Iran on Thursday said it has carried out a new space launch, sparking concern in Washington which said such moves show the need to revive a 2015 nuclear deal.
Tehran successfully put its first military satellite into orbit in April 2020, drawing a sharp rebuke from the United States.
Western governments worry that satellite launch systems incorporate technologies interchangeable with those used in ballistic missiles capable of delivering a nuclear warhead.
Iran insists its space programme is for civilian and defence purposes only, and does not breach the nuclear deal or any other international agreement.
"The United States remains concerned with Iran's development of space launch vehicles, which pose a significant proliferation concern," a State Department spokesperson said.
Iran's state broadcaster aired footage of a rocket rising from a desert launchpad, but gave no details of its location.
"The Simorgh (Phoenix) satellite launcher carried three research cargos into space," said Ahmad Hosseini, spokesman for the defence ministry's space division.
"The research goals foreseen for this launch have been achieved," he added, quoted by state television.
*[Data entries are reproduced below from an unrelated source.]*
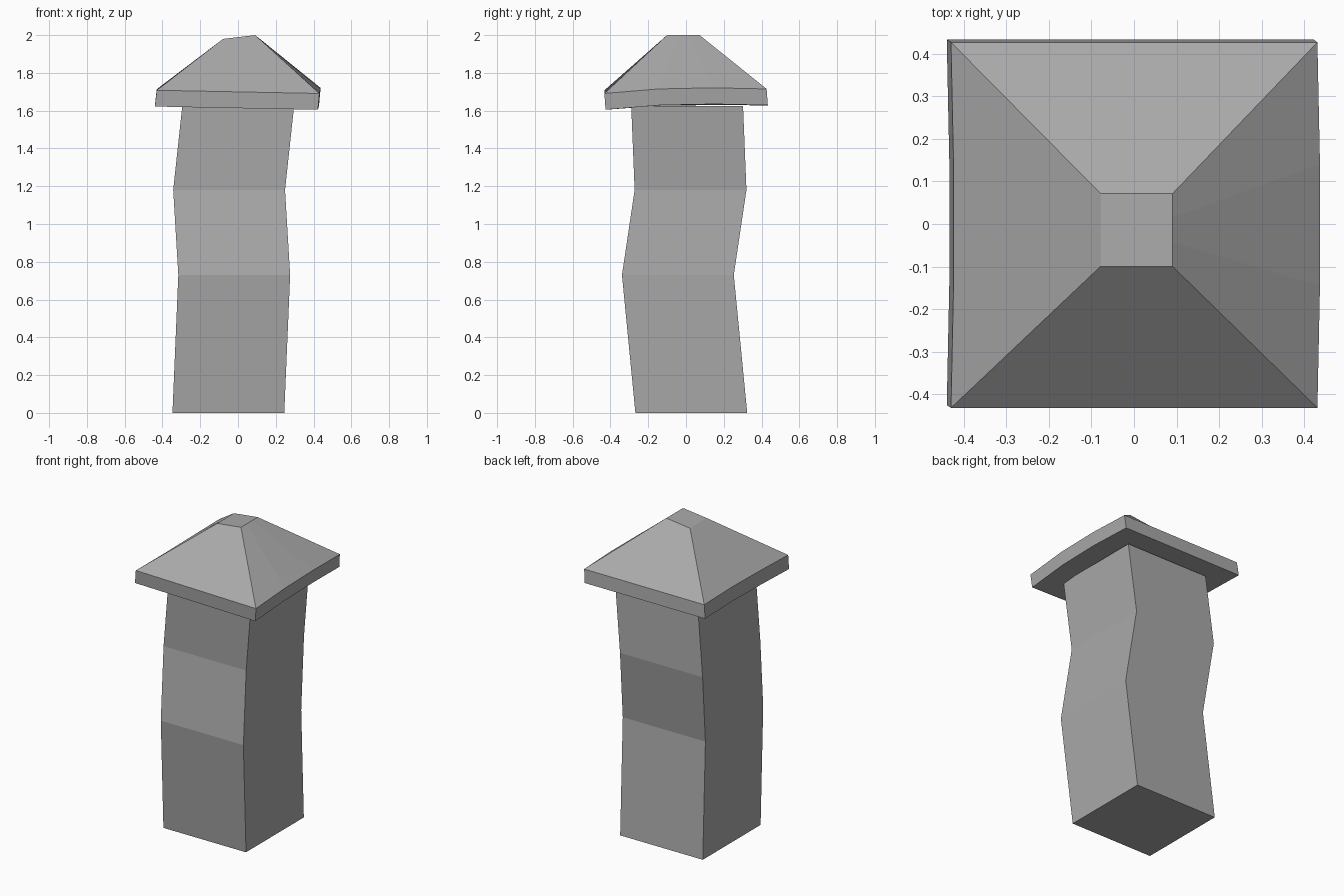
import bpy
import bmesh

cube = bpy.data.objects.get("Cube")
if cube:
    bpy.data.objects.remove(cube, do_unlink=True)

# Single flat stone colour
stone = bpy.data.materials.new("grey_stone")
stone.use_nodes = True
GREY = (0.4, 0.4, 0.4, 1)
stone.diffuse_color = GREY
stone.node_tree.nodes["Principled BSDF"].inputs["Base Color"].default_value = GREY


def ring(x0, x1, y0, y1, right_z, left_z, bow=0.0):
    """Loop of points: right side front to back, then left side back to front."""
    n = len(right_z) - 1
    right, left = [], []
    for i in range(n + 1):
        y = y0 + (y1 - y0) * i / n
        shift = bow if 0 < i < n else 0
        right.append((x1 + shift, y, right_z[i]))
        left.append((x0 + shift, y, left_z[i]))
    return right + left[::-1]


def loft(name, rings):
    """Join the rings with quads and close both ends with strips."""
    bm = bmesh.new()
    loops = [[bm.verts.new(p) for p in r] for r in rings]
    n = len(loops[0])
    for low, high in zip(loops, loops[1:]):
        for i in range(n):
            j = (i + 1) % n
            bm.faces.new((low[i], low[j], high[j], high[i]))
    for end in (loops[0], loops[-1]):
        for i in range(n // 2 - 1):
            bm.faces.new((end[i], end[i + 1], end[n - 2 - i], end[n - 1 - i]))
    bmesh.ops.recalc_face_normals(bm, faces=bm.faces)
    mesh = bpy.data.meshes.new(name)
    bm.to_mesh(mesh)
    bm.free()
    mesh.materials.append(stone)
    obj = bpy.data.objects.new(name, mesh)
    bpy.context.collection.objects.link(obj)
    return obj


# Crooked square shaft: centre x, centre y and height of each level
HALF = 0.296
levels = [(-0.051, 0.028, 0), (-0.02, -0.043, 0.73),
          (-0.047, 0.024, 1.18), (0.001, 0.006, 1.625)]
loft("pillar_shaft", [
    ring(x - HALF, x + HALF, y - HALF, y + HALF, (z, z), (z, z))
    for x, y, z in levels])

# Slightly warped cap: lower rim, upper rim and small flat top
lower_right = (1.605, 1.629, 1.635, 1.629)
lower_left = (1.622, 1.626, 1.63, 1.628)
RIM = 0.086
loft("pillar_cap", [
    ring(-0.44, 0.423, -0.426, 0.433, lower_right, lower_left, 0.006),
    ring(-0.43, 0.431, -0.432, 0.427,
         [z + RIM for z in lower_right], [z + RIM for z in lower_left], 0.006),
    ring(-0.079, 0.091, -0.1, 0.072, (2.0,) * 4, (1.98,) * 4)])
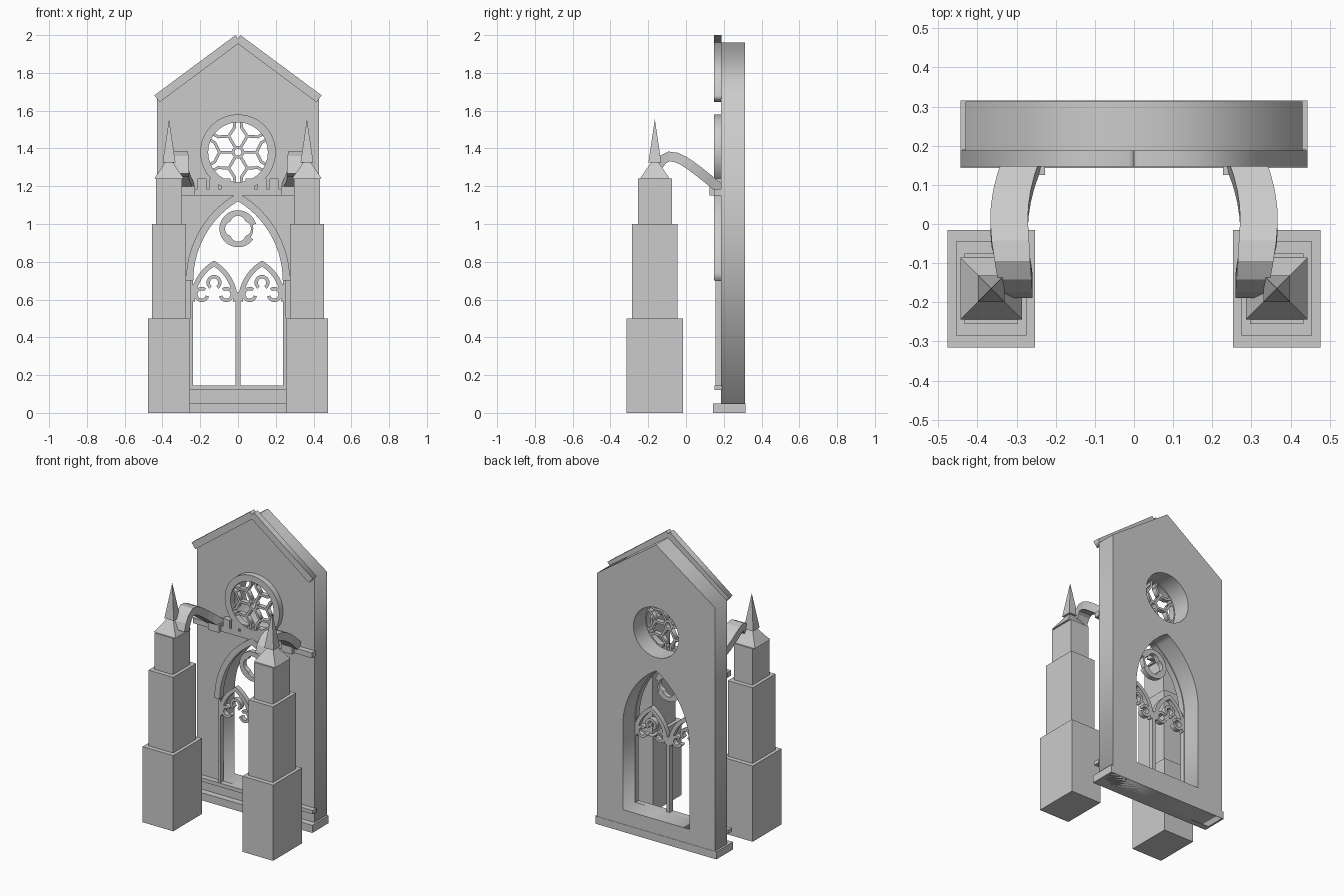
import bpy, bmesh
from math import sin, cos, pi, acos, atan2, radians
from mathutils import Vector

if "Cube" in bpy.data.objects:
    bpy.data.objects.remove(bpy.data.objects["Cube"])


def box(name, x0, x1, y0, y1, z0, z1):
    bm = bmesh.new()
    bmesh.ops.create_cube(bm, size=1)
    for v in bm.verts:
        v.co = Vector(((x0 + x1) / 2 + v.co.x * (x1 - x0),
                       (y0 + y1) / 2 + v.co.y * (y1 - y0),
                       (z0 + z1) / 2 + v.co.z * (z1 - z0)))
    return finish(name, bm)


def finish(name, bm):
    bmesh.ops.recalc_face_normals(bm, faces=bm.faces)
    me = bpy.data.meshes.new(name)
    bm.to_mesh(me)
    bm.free()
    ob = bpy.data.objects.new(name, me)
    bpy.context.collection.objects.link(ob)
    return ob


def plate(name, loops, y0, y1):
    """Extrude x-z outlines (later loops are holes) from y0 to y1."""
    cu = bpy.data.curves.new(name, 'CURVE')
    cu.dimensions, cu.fill_mode, cu.extrude = '2D', 'BOTH', (y1 - y0) / 2
    for pts in loops:
        sp = cu.splines.new('POLY')
        sp.points.add(len(pts) - 1)
        for p, (x, z) in zip(sp.points, pts):
            p.co = (x, z, 0, 1)
        sp.use_cyclic_u = True
    tmp = bpy.data.objects.new(name + "_curve", cu)
    bpy.context.collection.objects.link(tmp)
    dg = bpy.context.evaluated_depsgraph_get()
    me = bpy.data.meshes.new_from_object(tmp.evaluated_get(dg))
    bpy.data.objects.remove(tmp)
    for v in me.vertices:
        x, z, d = v.co
        v.co = (x, (y0 + y1) / 2 - d, z)
    bm = bmesh.new()
    bm.from_mesh(me)
    bmesh.ops.remove_doubles(bm, verts=bm.verts, dist=1e-5)
    bpy.data.meshes.remove(me)
    return finish(name, bm)


def arc(cx, cz, r, a0=0, a1=360, n=32):
    full = abs(a1 - a0) >= 360
    k = n if full else n + 1
    return [(cx + r * cos(radians(a0 + (a1 - a0) * i / n)),
             cz + r * sin(radians(a0 + (a1 - a0) * i / n))) for i in range(k)]


def sector(cx, cz, r0, r1, a0, a1, n=20):
    return [arc(cx, cz, r1, a0, a1, n) + arc(cx, cz, r0, a0, a1, n)[::-1]]


def pointed(cx, w, zs, off=0, n=14):
    """Equilateral pointed arch, right springing to left springing."""
    r = 2 * w + off
    a = acos(w / r)
    right = [(r * cos(a * i / n) - w, r * sin(a * i / n)) for i in range(n + 1)]
    left = [(-x, z) for x, z in right[-2::-1]]
    return [(cx + x, zs + z) for x, z in right + left]


def bar(name, p, q, t, y0, y1):
    a = atan2(q[1] - p[1], q[0] - p[0])
    dx, dz = -sin(a) * t / 2, cos(a) * t / 2
    return plate(name, [[(p[0] + dx, p[1] + dz), (p[0] - dx, p[1] - dz),
                         (q[0] - dx, q[1] - dz), (q[0] + dx, q[1] + dz)]], y0, y1)


def pyramid(name, x, y, z, half, h):
    bm = bmesh.new()
    base = [bm.verts.new((x + i * half, y + j * half, z))
            for i, j in ((-1, -1), (1, -1), (1, 1), (-1, 1))]
    tip = bm.verts.new((x, y, z + h))
    bm.faces.new(base)
    for i in range(4):
        bm.faces.new((base[i], base[(i + 1) % 4], tip))
    return finish(name, bm)


# Gabled wall with window and rose openings
ROSE = 1.38
window = [(-.243, .145), (.243, .145)] + pointed(0, .255, .7, -.012)
plate("wall", [[(-.43, 0), (.43, 0), (.43, 1.66), (0, 1.96), (-.43, 1.66)],
               window, arc(0, ROSE, .165, n=48)], .185, .313)
box("plinth", -.443, .443, .143, .315, 0, .05)
box("sill_course", -.44, .44, .15, .19, .12, .145)
box("string_course", -.435, .435, .15, .19, 1.15, 1.185)
for k in (1, 2, 3):
    for s in (-1, 1):
        x = s * .0635 * k
        box("dentil", x - .025, x + .025, .15, .19, 1.185, 1.24)

# Gable coping
for s in (-1, 1):
    plate("coping", [[(s * x, z) for x, z in
                      ((.013, 2.0), (-.014, 1.964), (.415, 1.645), (.443, 1.681))]],
          .147, .188)

# Main pointed hood and tracery
plate("window_hood", [pointed(0, .255, .7, .02) + pointed(0, .255, .7, -.018)[::-1]],
      .147, .187)
Y0, Y1 = .155, .187
box("mullion", -.012, .012, Y0, Y1, .14, .64)
for s in (-1, 1):
    x = s * .246
    box("jamb_shaft", x - .008, x + .008, Y0, Y1, .14, .71)
    c = s * .127
    plate("lancet_arch", [pointed(c, .122, .59, .004) + pointed(c, .122, .59, -.022)[::-1]],
          Y0, Y1)
    for dx, dz, gap in ((0, .69, 270), (-.065, .627, 20), (.065, .627, 160)):
        plate("lancet_foil", sector(c + dx, dz, .022, .04, gap + 35, gap + 325), Y0, Y1)

# Quatrefoil oculus in the arch head
plate("oculus_ring", sector(0, .975, .08, .098, 15, 325, 32), Y0, Y1)
foil = [((.055 + .014 * abs(cos(2 * a))) * cos(a), .975 + (.055 + .014 * abs(cos(2 * a))) * sin(a))
        for a in (2 * pi * i / 48 for i in range(48))]
plate("oculus_quatrefoil", [arc(0, .975, .081), foil], Y0, Y1)

# Rose window
plate("rose_ring", [arc(0, ROSE, .2, n=48), arc(0, ROSE, .158, n=48)], .147, .187)
plate("rose_hub", [arc(0, ROSE, .033, n=20), arc(0, ROSE, .018, n=20)], Y0, Y1)


def polar(r, a):
    return (r * cos(radians(a)), ROSE + r * sin(radians(a)))


for k in range(6):
    a = 60 * k
    bar("rose_spoke", polar(.028, a), polar(.105, a), .015, Y0, Y1)
    for s in (-1, 1):
        bar("rose_fork", polar(.098, a), polar(.135, a + s * 23), .015, Y0, Y1)
        bar("rose_fork_tip", polar(.13, a + s * 22), polar(.165, a + s * 24), .015, Y0, Y1)

# Flying arch path, side profile with a slight bow in plan
PATH = [(.297, -.165, 1.26), (.300, -.150, 1.305), (.305, -.125, 1.34), (.311, -.09, 1.358),
        (.316, -.05, 1.352), (.319, -.01, 1.333), (.318, .03, 1.306), (.312, .07, 1.276),
        (.302, .11, 1.244), (.288, .15, 1.212), (.275, .19, 1.18)]


def flyer(s):
    bm = bmesh.new()
    rings = []
    for i, p in enumerate(PATH):
        a, b = PATH[max(i - 1, 0)], PATH[min(i + 1, len(PATH) - 1)]
        n = Vector((0, -(b[2] - a[2]), b[1] - a[1])).normalized() * .026
        w = .038 + .01 * min(1, i / 4)
        rings.append([bm.verts.new(Vector((s * (p[0] + u * w), p[1], p[2])) + n * v)
                      for u, v in ((-1, -1), (1, -1), (1, 1), (-1, 1))])
    for r, q in zip(rings, rings[1:]):
        for j in range(4):
            bm.faces.new((r[j], r[(j + 1) % 4], q[(j + 1) % 4], q[j]))
    bm.faces.new(rings[0])
    bm.faces.new(rings[-1])
    return finish("flying_arch", bm)


# Buttress piers with pinnacles
PX, PY = .365, -.165
for s in (-1, 1):
    x = s * PX
    for hx, hy, z0, z1 in ((.112, .15, 0, .5), (.09, .12, .5, 1.0), (.068, .09, 1.0, 1.24)):
        box("pier_stage", x - hx, x + hx, PY - hy, PY + hy, z0, z1)
    pyramid("pier_cap", x, PY, 1.24, .079, .115)
    pyramid("pinnacle", x, PY, 1.325, .034, .23)
    flyer(s)
    c = s * .268
    box("flyer_corbel", c - .04, c + .04, .125, .19, 1.15, 1.2)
Earlier this month US media reported that preparations for a launch were under way at Iran's space centre in Semnan, 300 kilometres (190 miles) east of Tehran.
Hosseini did not elaborate on the nature of the research, but he said the latest operation was a "preliminary launch" and that more would follow.
- Vienna talks see 'progress' -
In February, Iran announced it had launched its most powerful solid fuel rocket to date, the Zoljanah, boasting that it can put a 220-kilogramme (480-pound) payload into orbit.
The United States voiced concern about that launch, saying the test could boost Iran's ballistic missile technology at a time when the two nations are inching back to diplomacy.
According to the Pentagon and satellite imagery of the Semnan centre, an Iranian satellite launch failed in mid-June, reports denied by Tehran.
Iran's declared new space launch comes with talks underway in Vienna between the Islamic republic and world powers to restore the 2015 nuclear agreement.
Negotiators from Britain, France and Germany on Tuesday described the talks as "urgent". They warned that "we are nearing the point where Iran's escalation of its nuclear programme will have completely hollowed out" the deal.
The parties to the 2015 agreement with Iran saw it as the best way to stop the Islamic republic from building a nuclear bomb -– a goal Tehran has always denied.
It offered Tehran much-needed relief from economic sanctions and curtailed Iran's nuclear activities.
But the unilateral withdrawal by then-US president Donald Trump in 2018 derailed the pact, and prompted Tehran to start reneging on its commitments under it.
Talks to revive it began in late November, and the latest round began on Monday in Vienna.
On Thursday, Iran's chief negotiator Ali Bagheri said "relatively satisfactory progress" has been made.
"Some written changes on the lifting of sanctions were established between the two parties," Bagheri, said in a video published by Tasnim news agency.
- 'Constraints' -
UN Security Council Resolution 2231 of 2015, endorsing the nuclear deal, imposed no blanket ban on Iranian rocket or missile launches.
But it called on it "not to undertake any activity related to ballistic missiles designed to be capable of delivering nuclear weapons, including launches using such ballistic missile technology".
The State Department spokesperson contended that Iran's space launches violate Resolution 2231.
"Iran's nuclear programme was effectively constrained by the JCPOA," the spokesperson said, referring to the 2015 nuclear deal.
"The previous administration released them from those constraints, making all the other concerns we have about Iranian policy, including their provocative ballistic missile program, still more dangerous.
"That is why we are seeking a mutual return to full compliance with the deal."
Britain, China, France, Germany and Russia are taking part in the Vienna talks with Iran, while the United States is participating indirectly.
"There may have been some modest progress," State Department spokesman Ned Price said Tuesday.